Kirabo Jackson Finds Teacher Match, Student Pay Spur Achievement

Kirabo Jackson Finds Teacher Match, Student Pay Spur Achievement

Kirabo Jackson

New research by economist and SESP assistant professor Kirabo Jackson targets factors that improve teacher effectiveness and student performance. One study investigates the importance of the match between teachers and schools for student achievement. Other research considers the impact of financial incentives such as paying students for high test scores.

His teacher effectiveness research, conducted in North Carolina, finds that the quality of the match between teachers and schools has a significant impact on student achievement. 

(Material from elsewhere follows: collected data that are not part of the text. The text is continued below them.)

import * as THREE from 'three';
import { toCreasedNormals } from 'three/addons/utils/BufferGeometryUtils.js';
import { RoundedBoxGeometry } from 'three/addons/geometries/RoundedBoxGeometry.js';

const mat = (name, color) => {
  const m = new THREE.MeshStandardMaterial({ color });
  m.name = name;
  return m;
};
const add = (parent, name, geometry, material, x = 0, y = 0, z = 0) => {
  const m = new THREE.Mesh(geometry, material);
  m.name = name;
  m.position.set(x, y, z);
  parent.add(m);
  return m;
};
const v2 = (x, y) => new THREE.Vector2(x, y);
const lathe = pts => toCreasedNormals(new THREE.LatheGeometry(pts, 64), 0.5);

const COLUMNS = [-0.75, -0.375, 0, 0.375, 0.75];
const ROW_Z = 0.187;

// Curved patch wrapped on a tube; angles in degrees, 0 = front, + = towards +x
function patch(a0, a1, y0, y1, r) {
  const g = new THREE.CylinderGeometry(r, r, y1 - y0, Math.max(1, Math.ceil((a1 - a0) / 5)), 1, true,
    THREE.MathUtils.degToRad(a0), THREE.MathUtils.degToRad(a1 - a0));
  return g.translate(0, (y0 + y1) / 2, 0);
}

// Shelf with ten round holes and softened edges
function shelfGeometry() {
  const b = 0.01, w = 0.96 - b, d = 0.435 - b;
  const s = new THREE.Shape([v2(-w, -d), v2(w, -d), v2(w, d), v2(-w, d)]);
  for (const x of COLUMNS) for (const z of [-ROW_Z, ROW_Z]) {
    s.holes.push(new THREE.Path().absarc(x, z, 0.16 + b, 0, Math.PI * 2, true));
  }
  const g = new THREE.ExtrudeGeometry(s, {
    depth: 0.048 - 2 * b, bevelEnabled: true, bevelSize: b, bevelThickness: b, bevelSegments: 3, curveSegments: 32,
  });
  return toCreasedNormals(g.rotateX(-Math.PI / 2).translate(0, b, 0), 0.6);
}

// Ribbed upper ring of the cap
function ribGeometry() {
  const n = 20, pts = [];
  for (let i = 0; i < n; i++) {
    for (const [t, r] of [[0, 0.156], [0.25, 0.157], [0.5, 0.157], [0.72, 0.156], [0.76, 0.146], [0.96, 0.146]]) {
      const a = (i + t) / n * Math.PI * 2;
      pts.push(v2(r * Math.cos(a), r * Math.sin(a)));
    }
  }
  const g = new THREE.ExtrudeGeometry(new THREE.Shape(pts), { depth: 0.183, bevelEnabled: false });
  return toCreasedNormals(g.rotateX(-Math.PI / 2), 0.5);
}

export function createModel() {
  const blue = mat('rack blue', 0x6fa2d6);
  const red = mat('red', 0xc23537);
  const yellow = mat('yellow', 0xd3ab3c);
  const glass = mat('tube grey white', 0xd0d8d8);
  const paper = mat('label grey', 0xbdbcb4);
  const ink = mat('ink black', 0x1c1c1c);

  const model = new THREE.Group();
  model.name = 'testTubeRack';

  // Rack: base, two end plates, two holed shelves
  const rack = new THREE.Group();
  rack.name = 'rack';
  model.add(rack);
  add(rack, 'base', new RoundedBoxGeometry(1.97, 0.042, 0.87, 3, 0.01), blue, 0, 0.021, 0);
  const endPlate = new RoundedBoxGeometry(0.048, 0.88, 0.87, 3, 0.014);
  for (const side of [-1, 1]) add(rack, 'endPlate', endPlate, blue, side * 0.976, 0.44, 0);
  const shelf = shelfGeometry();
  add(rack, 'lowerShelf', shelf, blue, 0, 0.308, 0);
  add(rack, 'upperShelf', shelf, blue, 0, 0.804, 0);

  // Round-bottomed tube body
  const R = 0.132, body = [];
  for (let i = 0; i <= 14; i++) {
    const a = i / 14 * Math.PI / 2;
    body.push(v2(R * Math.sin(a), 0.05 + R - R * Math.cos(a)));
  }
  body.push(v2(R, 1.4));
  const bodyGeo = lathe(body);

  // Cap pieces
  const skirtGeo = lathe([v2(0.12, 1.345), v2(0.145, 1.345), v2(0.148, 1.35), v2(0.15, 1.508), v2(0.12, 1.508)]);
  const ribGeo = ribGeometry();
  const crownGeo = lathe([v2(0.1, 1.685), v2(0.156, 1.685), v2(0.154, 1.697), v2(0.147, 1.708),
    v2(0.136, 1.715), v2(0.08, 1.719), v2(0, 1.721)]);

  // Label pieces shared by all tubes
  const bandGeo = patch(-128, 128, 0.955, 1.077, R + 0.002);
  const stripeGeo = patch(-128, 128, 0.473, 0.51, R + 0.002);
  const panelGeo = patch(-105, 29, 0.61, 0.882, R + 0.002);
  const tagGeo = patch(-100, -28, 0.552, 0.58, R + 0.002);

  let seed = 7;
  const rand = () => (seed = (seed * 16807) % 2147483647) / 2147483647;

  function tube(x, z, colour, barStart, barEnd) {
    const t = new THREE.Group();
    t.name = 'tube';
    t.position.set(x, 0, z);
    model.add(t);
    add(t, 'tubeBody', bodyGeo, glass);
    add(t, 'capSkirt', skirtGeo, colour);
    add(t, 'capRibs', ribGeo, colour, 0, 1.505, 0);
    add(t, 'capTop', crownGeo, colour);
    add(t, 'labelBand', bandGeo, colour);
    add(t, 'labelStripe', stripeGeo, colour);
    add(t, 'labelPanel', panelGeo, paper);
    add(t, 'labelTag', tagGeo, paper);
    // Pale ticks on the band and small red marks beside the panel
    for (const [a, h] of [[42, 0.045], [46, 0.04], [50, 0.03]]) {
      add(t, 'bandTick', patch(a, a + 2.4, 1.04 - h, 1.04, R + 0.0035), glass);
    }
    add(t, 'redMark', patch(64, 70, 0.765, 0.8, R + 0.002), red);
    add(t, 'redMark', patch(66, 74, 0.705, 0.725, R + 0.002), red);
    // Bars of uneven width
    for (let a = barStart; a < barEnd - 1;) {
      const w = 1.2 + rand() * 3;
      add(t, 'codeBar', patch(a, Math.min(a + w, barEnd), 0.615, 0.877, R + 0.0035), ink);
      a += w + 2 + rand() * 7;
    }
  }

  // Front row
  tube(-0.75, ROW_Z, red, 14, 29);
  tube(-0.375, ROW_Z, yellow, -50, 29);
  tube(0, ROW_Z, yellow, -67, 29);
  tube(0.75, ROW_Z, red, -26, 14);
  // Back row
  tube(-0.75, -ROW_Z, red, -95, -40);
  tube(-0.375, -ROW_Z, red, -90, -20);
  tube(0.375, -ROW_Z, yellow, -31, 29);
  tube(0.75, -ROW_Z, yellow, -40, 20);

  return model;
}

To begin with, he documents that teacher effectiveness — as measured by improvements in student test scores — increases after a teacher moves to a different school. Preliminary results show that between one-quarter and one-half of what is typically measured as a teacher effect is, in fact, due to the specific teacher-school pairing, in other words, the match between a specific teacher and a specific school context.

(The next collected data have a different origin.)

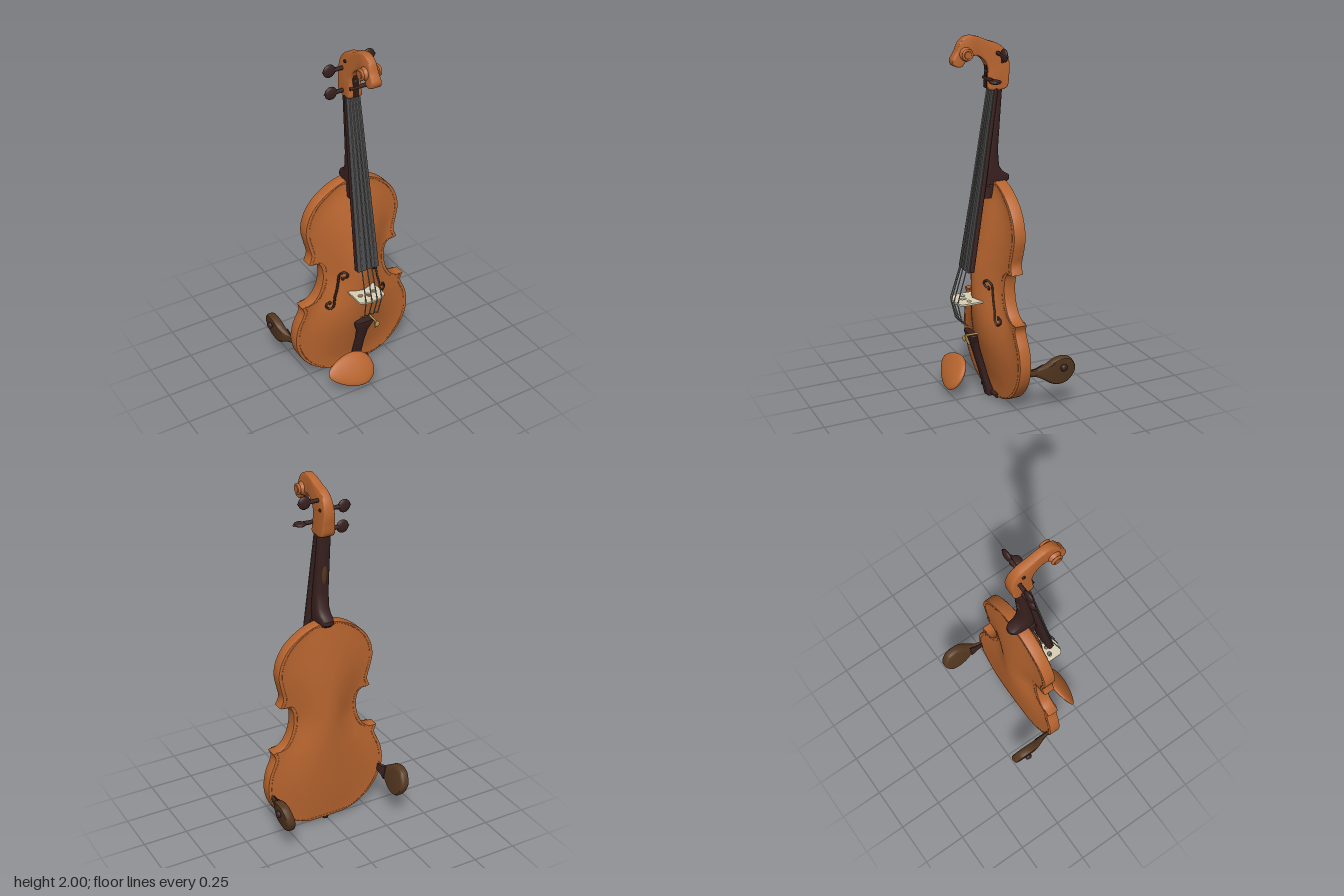
import * as THREE from 'three';
import { toCreasedNormals } from 'three/addons/utils/BufferGeometryUtils.js';

const mat = (name, color) => {
  const m = new THREE.MeshStandardMaterial({ color });
  m.name = name;
  return m;
};

// Smooth value through a list of [y, value] pairs
function table(pairs) {
  const it = new THREE.CubicInterpolant(pairs.map(p => p[0]), pairs.map(p => p[1]), 1, [0]);
  return y => it.evaluate(y)[0];
}

function buildGeometry(pos, idx) {
  const g = new THREE.BufferGeometry();
  g.setAttribute('position', new THREE.Float32BufferAttribute(pos, 3));
  g.setIndex(idx);
  return g;
}

// Solid through rounded-rectangle rings [y, halfWidth, centreZ, halfDepth], going up
function loft(rings, power = 4, n = 28) {
  const pos = [], idx = [];
  const bend = v => Math.sign(v) * Math.abs(v) ** (2 / power);
  for (const [y, hw, zc, hd] of rings) {
    for (let j = 0; j < n; j++) {
      const a = (j / n) * Math.PI * 2;
      pos.push(hw * bend(Math.sin(a)), y, zc + hd * bend(Math.cos(a)));
    }
  }
  for (let i = 0; i < rings.length - 1; i++) {
    for (let j = 0; j < n; j++) {
      const a = i * n + j, b = i * n + (j + 1) % n;
      idx.push(a, b, a + n, b, b + n, a + n);
    }
  }
  const last = (rings.length - 1) * n;
  for (let j = 1; j < n - 1; j++) idx.push(0, j + 1, j, last, last + j, last + j + 1);
  return toCreasedNormals(buildGeometry(pos, idx), 0.7);
}

// Side profile (z, y) extruded across x, then moved point by point with a rule for x
function sideExtrude(points, depth, bevel, ruleX) {
  const g = new THREE.ExtrudeGeometry(new THREE.Shape(points), { depth: depth - 2 * bevel, bevelThickness: bevel,
    bevelSize: bevel, bevelOffset: -bevel, bevelSegments: 3 });
  g.translate(0, 0, bevel - depth / 2).rotateY(-Math.PI / 2);
  const p = g.attributes.position;
  for (let i = 0; i < p.count; i++) p.setX(i, ruleX(p.getX(i), p.getY(i), p.getZ(i)));
  return toCreasedNormals(g, 0.6);
}

export function createModel() {
  const root = new THREE.Group();
  const model = new THREE.Group();
  model.name = 'violin';
  model.position.x = 0.008;
  root.add(model);

  const wood = mat('varnished wood', 0xb8652f);
  const ebony = mat('dark stained wood', 0x38211f);
  const board = mat('fingerboard grey', 0x4b4b4d);
  const black = mat('hole black', 0x2f1a12);
  const steel = mat('string grey', 0x7c7c78);
  const ivory = mat('pale bridge', 0xd8d0b4);
  const olive = mat('shoulder pad brown', 0x553820);
  const gold = mat('tuner brass', 0xb08d4c);

  const add = (name, geometry, material) => {
    const m = new THREE.Mesh(geometry, material);
    m.name = name;
    model.add(m);
    return m;
  };
  const rod = (name, a, b, r0, r1, material) => {
    const p = new THREE.Vector3(...a), q = new THREE.Vector3(...b);
    const m = add(name, new THREE.CylinderGeometry(r1, r0, p.distanceTo(q), 10), material);
    m.position.copy(p).lerp(q, 0.5);
    m.quaternion.setFromUnitVectors(new THREE.Vector3(0, 1, 0), q.sub(p).normalize());
  };
  const ball = (name, pos, scale, material) => {
    const m = add(name, new THREE.SphereGeometry(1, 24, 16), material);
    m.position.set(...pos);
    m.scale.set(...scale);
    return m;
  };

  // Half outline of the body: lower bout, waist, upper bout, meeting in sharp corners
  const bouts = [
    [[0, 0.02], [0.1, 0.024], [0.19, 0.05], [0.265, 0.1], [0.322, 0.17], [0.352, 0.24], [0.361, 0.31], [0.348, 0.39], [0.322, 0.45], [0.31, 0.49], [0.324, 0.525]],
    [[0.324, 0.525], [0.275, 0.53], [0.235, 0.56], [0.205, 0.62], [0.193, 0.69], [0.2, 0.75], [0.225, 0.783], [0.275, 0.79]],
    [[0.275, 0.79], [0.257, 0.84], [0.27, 0.9], [0.285, 0.98], [0.27, 1.06], [0.225, 1.135], [0.15, 1.195], [0.07, 1.23], [0, 1.24]],
  ];
  const half = bouts.flatMap((b, i) =>
    new THREE.SplineCurve(b.map(p => new THREE.Vector2(...p))).getPoints(30).slice(i ? 1 : 0));

  // Arching of the front and back plates
  const archWidth = table([[0.02, 0.06], [0.05, 0.17], [0.1, 0.245], [0.17, 0.3], [0.3, 0.34], [0.45, 0.3], [0.55, 0.235], [0.66, 0.19],
    [0.76, 0.205], [0.85, 0.235], [0.97, 0.265], [1.06, 0.25], [1.13, 0.205], [1.19, 0.13], [1.24, 0.05]]);
  const frontPeak = table([[0.02, 0.042], [0.1, 0.05], [0.2, 0.075], [0.4, 0.125], [0.6, 0.148], [0.75, 0.148],
    [0.9, 0.125], [1.05, 0.09], [1.2, 0.047], [1.24, 0.042]]);
  const backPeak = table([[0.02, -0.025], [0.2, -0.042], [0.45, -0.056], [0.65, -0.062], [0.9, -0.056], [1.1, -0.04], [1.24, -0.025]]);
  const bow = y => 0.015 * Math.exp(-(((y - 0.66) / 0.22) ** 2));
  const surface = (x, y, front) => {
    const rim = (front ? 0.042 : -0.025) + bow(y);
    const t = Math.min(Math.abs(x) / Math.max(archWidth(y), 0.02), 1);
    return rim + ((front ? frontPeak : backPeak)(y) - rim) * Math.cos(t * Math.PI / 2) ** 2;
  };

  // Ribs
  const loop = [...half, ...half.slice(1, -1).reverse().map(p => new THREE.Vector2(-p.x, p.y))];
  const ribs = new THREE.ExtrudeGeometry(new THREE.Shape(loop),
    { depth: 0.055, bevelThickness: 0.006, bevelSize: 0.006, bevelOffset: -0.006, bevelSegments: 2 });
  ribs.translate(0, 0, -0.0195);
  const rp = ribs.attributes.position;
  for (let i = 0; i < rp.count; i++) rp.setZ(i, rp.getZ(i) + bow(rp.getY(i)));
  add('ribs', toCreasedNormals(ribs, 0.6), wood);

  // Arched plates with a fine bead around each
  for (const front of [true, false]) {
    const side = front ? 1 : -1, cols = 40, pos = [], idx = [];
    half.forEach((p, i) => {
      const w = Math.max(p.x - 0.005, 0), y = THREE.MathUtils.clamp(p.y, 0.025, 1.235);
      for (let j = 0; j <= cols; j++) {
        const x = w * (j / cols * 2 - 1);
        pos.push(x, y, surface(x, y, front) + side * 0.0015);
      }
      if (!i) return;
      for (let j = 0; j < cols; j++) {
        const c = i * (cols + 1) + j, a = c - cols - 1;
        if (front) idx.push(a, a + 1, c, a + 1, c + 1, c);
        else idx.push(a, c, a + 1, a + 1, c, c + 1);
      }
    });
    const g = buildGeometry(pos, idx);
    g.computeVertexNormals();
    add(front ? 'frontPlate' : 'backPlate', g, wood);
    const line = loop.filter(p => Math.abs(p.x) > 0.03).map(p => {
      const x = p.x - Math.sign(p.x) * 0.02, y = THREE.MathUtils.clamp(p.y, 0.037, 1.222);
      return new THREE.Vector3(x, y, surface(x, y, front));
    });
    add('edgeBead', new THREE.TubeGeometry(new THREE.CatmullRomCurve3(line, true), 320, 0.003, 6, true), wood);
  }

  // Sound holes
  const fPath = [[0.098, 0.672], [0.082, 0.682], [0.076, 0.7], [0.092, 0.714], [0.112, 0.695], [0.118, 0.65], [0.127, 0.6],
    [0.14, 0.55], [0.147, 0.505], [0.163, 0.483], [0.183, 0.495], [0.18, 0.515], [0.165, 0.52]];
  for (const s of [-1, 1]) {
    const pts = fPath.map(([x, y]) => new THREE.Vector3(s * x, y, surface(x, y, true) - 0.001));
    add('soundHole', new THREE.TubeGeometry(new THREE.CatmullRomCurve3(pts), 70, 0.008, 6), black);
    for (const p of [pts[0], pts[pts.length - 1]]) ball('soundHoleEnd', p.toArray(), [0.012, 0.012, 0.007], black);
  }

  // Neck with heel and worn patch; dark fingerboard with a grey playing face
  const neckRings = [[1.15, 0.045, 0.03, 0.105], [1.215, 0.045, 0.03, 0.1], [1.22, 0.04, -0.045, 0.1], [1.235, 0.042, -0.061, 0.1],
    [1.255, 0.042, -0.058, 0.1], [1.275, 0.042, -0.025, 0.098], [1.31, 0.042, 0, 0.095], [1.4, 0.041, 0.008, 0.08],
    [1.55, 0.038, -0.003, 0.055], [1.725, 0.036, -0.015, 0.03]];
  add('neck', loft(neckRings.map(([y, w, b, f]) => [y, w, (b + f) / 2, (f - b) / 2]), 2.6), ebony);
  ball('neckPatch', [0, 1.5, 0.005], [0.016, 0.06, 0.008], olive).rotation.x = -0.07;
  add('fingerboard', loft([[0.76, 0.069, 0.18, 0.02], [1.25, 0.057, 0.1, 0.018], [1.725, 0.042, 0.026, 0.015]], 3.2), ebony);
  add('fingerboardFace', loft([[0.759, 0.066, 0.198, 0.005], [1.25, 0.054, 0.116, 0.005], [1.725, 0.04, 0.04, 0.005]], 4), board);

  // Curved head, narrowing upward
  const outline = [[0.035, 1.715], [-0.035, 1.725], [-0.05, 1.79], [-0.053, 1.85], [-0.035, 1.91], [0.005, 1.95], [0.06, 1.97], [0.12, 1.995],
    [0.175, 2], [0.215, 1.975], [0.238, 1.925], [0.26, 1.885], [0.25, 1.855], [0.21, 1.85], [0.18, 1.885], [0.135, 1.9], [0.1, 1.885],
    [0.075, 1.855], [0.065, 1.82], [0.068, 1.77], [0.068, 1.725]];
  const headCurve = new THREE.SplineCurve([...outline, outline[0]].map(p => new THREE.Vector2(...p)));
  add('head', sideExtrude(headCurve.getPoints(90).slice(0, -1), 0.08, 0.01,
    (x, y) => x * (1 - 0.45 * Math.max(0, (y - 1.72) / 0.28))), wood);
  const slot = add('pegSlot', new THREE.BoxGeometry(0.034, 0.13, 0.008), black);
  slot.position.set(0, 1.79, 0.067);
  for (const s of [-1, 1]) {
    const eye = add('scrollEye', new THREE.CylinderGeometry(0.018, 0.042, 0.045, 24), wood);
    eye.position.set(s * 0.036, 1.912, 0.19);
    eye.rotation.z = -s * Math.PI / 2;
    const curl = add('scrollCurl', new THREE.TorusGeometry(0.024, 0.007, 8, 24), wood);
    curl.position.set(s * 0.05, 1.912, 0.19);
    curl.rotation.y = Math.PI / 2;
  }

  // Tuning pegs
  for (const [s, y, z, flat] of [[-1, 1.86, -0.01, false], [-1, 1.745, 0.005, false], [1, 1.905, 0.015, false], [1, 1.775, 0.065, true]]) {
    rod('pegShaft', [-s * 0.035, y, z], [s * 0.085, y, z], 0.009, 0.012, ebony);
    ball('pegHead', [s * 0.106, y, z], flat ? [0.031, 0.012, 0.033] : [0.035, 0.035, 0.014], ebony);
    ball('pegTip', [s * 0.138, y, z], [0.008, 0.006, 0.006], ebony);
  }

  // Strings
  for (let i = 0; i < 4; i++) {
    const k = i - 1.5, edge = Math.abs(k) > 1 ? 0.008 : 0;
    const stops = [[k * 0.008, 1.82, 0.07], [k * 0.017, 1.72, 0.05], [k * 0.028, 0.77, 0.211 - edge],
      [k * 0.033, 0.59, 0.266 - edge], [k * 0.028, 0.475, 0.232], [k * 0.028, 0.452, 0.195]];
    for (let j = 1; j < stops.length; j++) rod('string', stops[j - 1], stops[j], 0.0032, 0.0032, steel);
  }

  // Bridge, a thin arched plate with cut-outs, standing off the body
  const bs = new THREE.Shape();
  bs.moveTo(-0.08, 0.125);
  bs.lineTo(-0.035, 0.125);
  bs.quadraticCurveTo(0, 0.18, 0.035, 0.125);
  bs.lineTo(0.08, 0.125);
  bs.lineTo(0.08, 0.235);
  bs.quadraticCurveTo(0.072, 0.263, 0, 0.265);
  bs.quadraticCurveTo(-0.072, 0.263, -0.08, 0.235);
  for (const [x, z, rx, rz] of [[0, 0.205, 0.012, 0.018], [-0.043, 0.19, 0.014, 0.012], [0.043, 0.19, 0.014, 0.012]]) {
    bs.holes.push(new THREE.Path().absellipse(x, z, rx, rz, 0, Math.PI * 2, true));
  }
  const bridge = add('bridge', new THREE.ExtrudeGeometry(bs, { depth: 0.01, bevelEnabled: false }), ivory);
  bridge.rotation.x = Math.PI / 2;
  bridge.position.y = 0.593;

  // Tailpiece, its end clamp and fine tuner
  add('tailpiece', loft([[0.008, 0.034, 0.052, 0.024], [0.04, 0.034, 0.06, 0.022], [0.08, 0.026, 0.073, 0.02], [0.22, 0.025, 0.113, 0.02],
    [0.31, 0.032, 0.139, 0.02], [0.35, 0.048, 0.151, 0.022], [0.385, 0.061, 0.162, 0.023], [0.396, 0.056, 0.165, 0.02]], 3.5), ebony);
  rod('tailClamp', [-0.095, 0.03, 0.048], [0.095, 0.03, 0.048], 0.013, 0.013, ebony);
  rod('endPin', [0, 0.022, -0.005], [0, 0.004, -0.005], 0.022, 0.018, ebony);
  rod('fineTuner', [0.045, 0.4, 0.14], [0.045, 0.4, 0.215], 0.006, 0.006, gold);
  rod('fineTunerLever', [0.045, 0.4, 0.215], [0.05, 0.35, 0.195], 0.009, 0.007, gold);
  ball('fineTunerScrew', [0.048, 0.385, 0.222], [0.016, 0.016, 0.007], gold);

  // Chin rest: an egg-shaped pad tilted away from the body
  const egg = new THREE.SphereGeometry(1, 40, 24);
  const ep = egg.attributes.position;
  for (let i = 0; i < ep.count; i++) {
    const x = ep.getX(i), taper = 1 + 0.3 * x;
    ep.setXYZ(i, x * 0.138, (ep.getY(i) * taper - 0.14 * x) * 0.093, ep.getZ(i) * taper * 0.027);
  }
  egg.computeVertexNormals();
  const chin = add('chinRest', egg, wood);
  chin.position.set(-0.12, 0.136, 0.224);
  chin.rotation.x = -0.58;

  // Shoulder rest feet: paddles whose thin stalk swells into a round pad
  const swell = z => THREE.MathUtils.smoothstep(-z, 0.02, 0.15);
  const lean = y => 0.18 * (y - 0.25);
  const paddle = new THREE.SplineCurve([[-0.01, 0.232], [-0.06, 0.228], [-0.105, 0.205], [-0.15, 0.176], [-0.2, 0.166], [-0.25, 0.184],
    [-0.281, 0.25], [-0.25, 0.316], [-0.2, 0.334], [-0.15, 0.324], [-0.105, 0.295], [-0.06, 0.272], [-0.01, 0.268]]
    .map(p => new THREE.Vector2(...p))).getPoints(60);
  const stalk = [[-0.01, 0.232], [-0.06, 0.228], [-0.105, 0.21], [-0.105, 0.29], [-0.06, 0.272], [-0.01, 0.268]].map(p => new THREE.Vector2(...p));
  for (const s of [-1, 1]) {
    // Rounded toward the far end, thinner at the body
    add('shoulderPad', sideExtrude(paddle.slice().reverse(), 0.04, 0.014, (x, y, z) =>
      s * (0.337 + 0.018 * swell(z) + lean(y)) + x * (0.4 + 0.85 * swell(z))), olive);
    add('shoulderStalk', sideExtrude(stalk, 0.006, 0.001, (x, y, z) =>
      s * (0.337 + 0.018 * swell(z) + lean(y) - 0.02 * (0.4 + 0.85 * swell(z)) - 0.001) + x), ebony);
    rod('shoulderKnobStem', [s * 0.365, 0.273, -0.2], [s * 0.397, 0.273, -0.2], 0.012, 0.012, ebony);
    ball('shoulderKnob', [s * 0.394, 0.275, -0.2], [0.013, 0.02, 0.02], ebony);
  }
  return root;
}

Moreover, he finds that match quality is as important as teacher quality in explaining student achievement.

In related work, he is also analyzing how the opening of a charter school affects teacher turnover, hiring, effectiveness and salaries at nearby traditional public schools. By analyzing a variety of teacher outcomes, he hopes to create a comprehensive picture of how launching charter schools affects both the demand for and supply of teachers at existing traditional public schools.

With Dartmouth economist Bruce Sacerdote, Jackson is continuing his work examining the impact of paying students for performance. His new study focuses on the short- and long-term impact of a New York City program that pays high school seniors for achieving a score of 3, 4, or 5 on Advanced Placement (AP) exams.

He has already found significant impact of a similar program in Texas, which pays low-income and minority students for scoring well on their AP tests. The Texas study shows that schools offering students $100 to $500 for scores of 3 or higher have more students taking AP courses, more scoring well, and 8 percent more going to college. In addition, Texas students’ SAT and ACT scores rose by 30 percent.

In a follow-up study tracking students through college, he finds that those students who received incentives in high school attend college in greater numbers, are more likely to remain in college beyond their freshman year and have better GPAs. He also uncovers evidence of increased college graduation rates for black and Hispanic students. Findings from the Texas study were published in the Journal of Human Resources.

By Marilyn Sherman and Institute for Policy Research
Last Modified: 10/2/13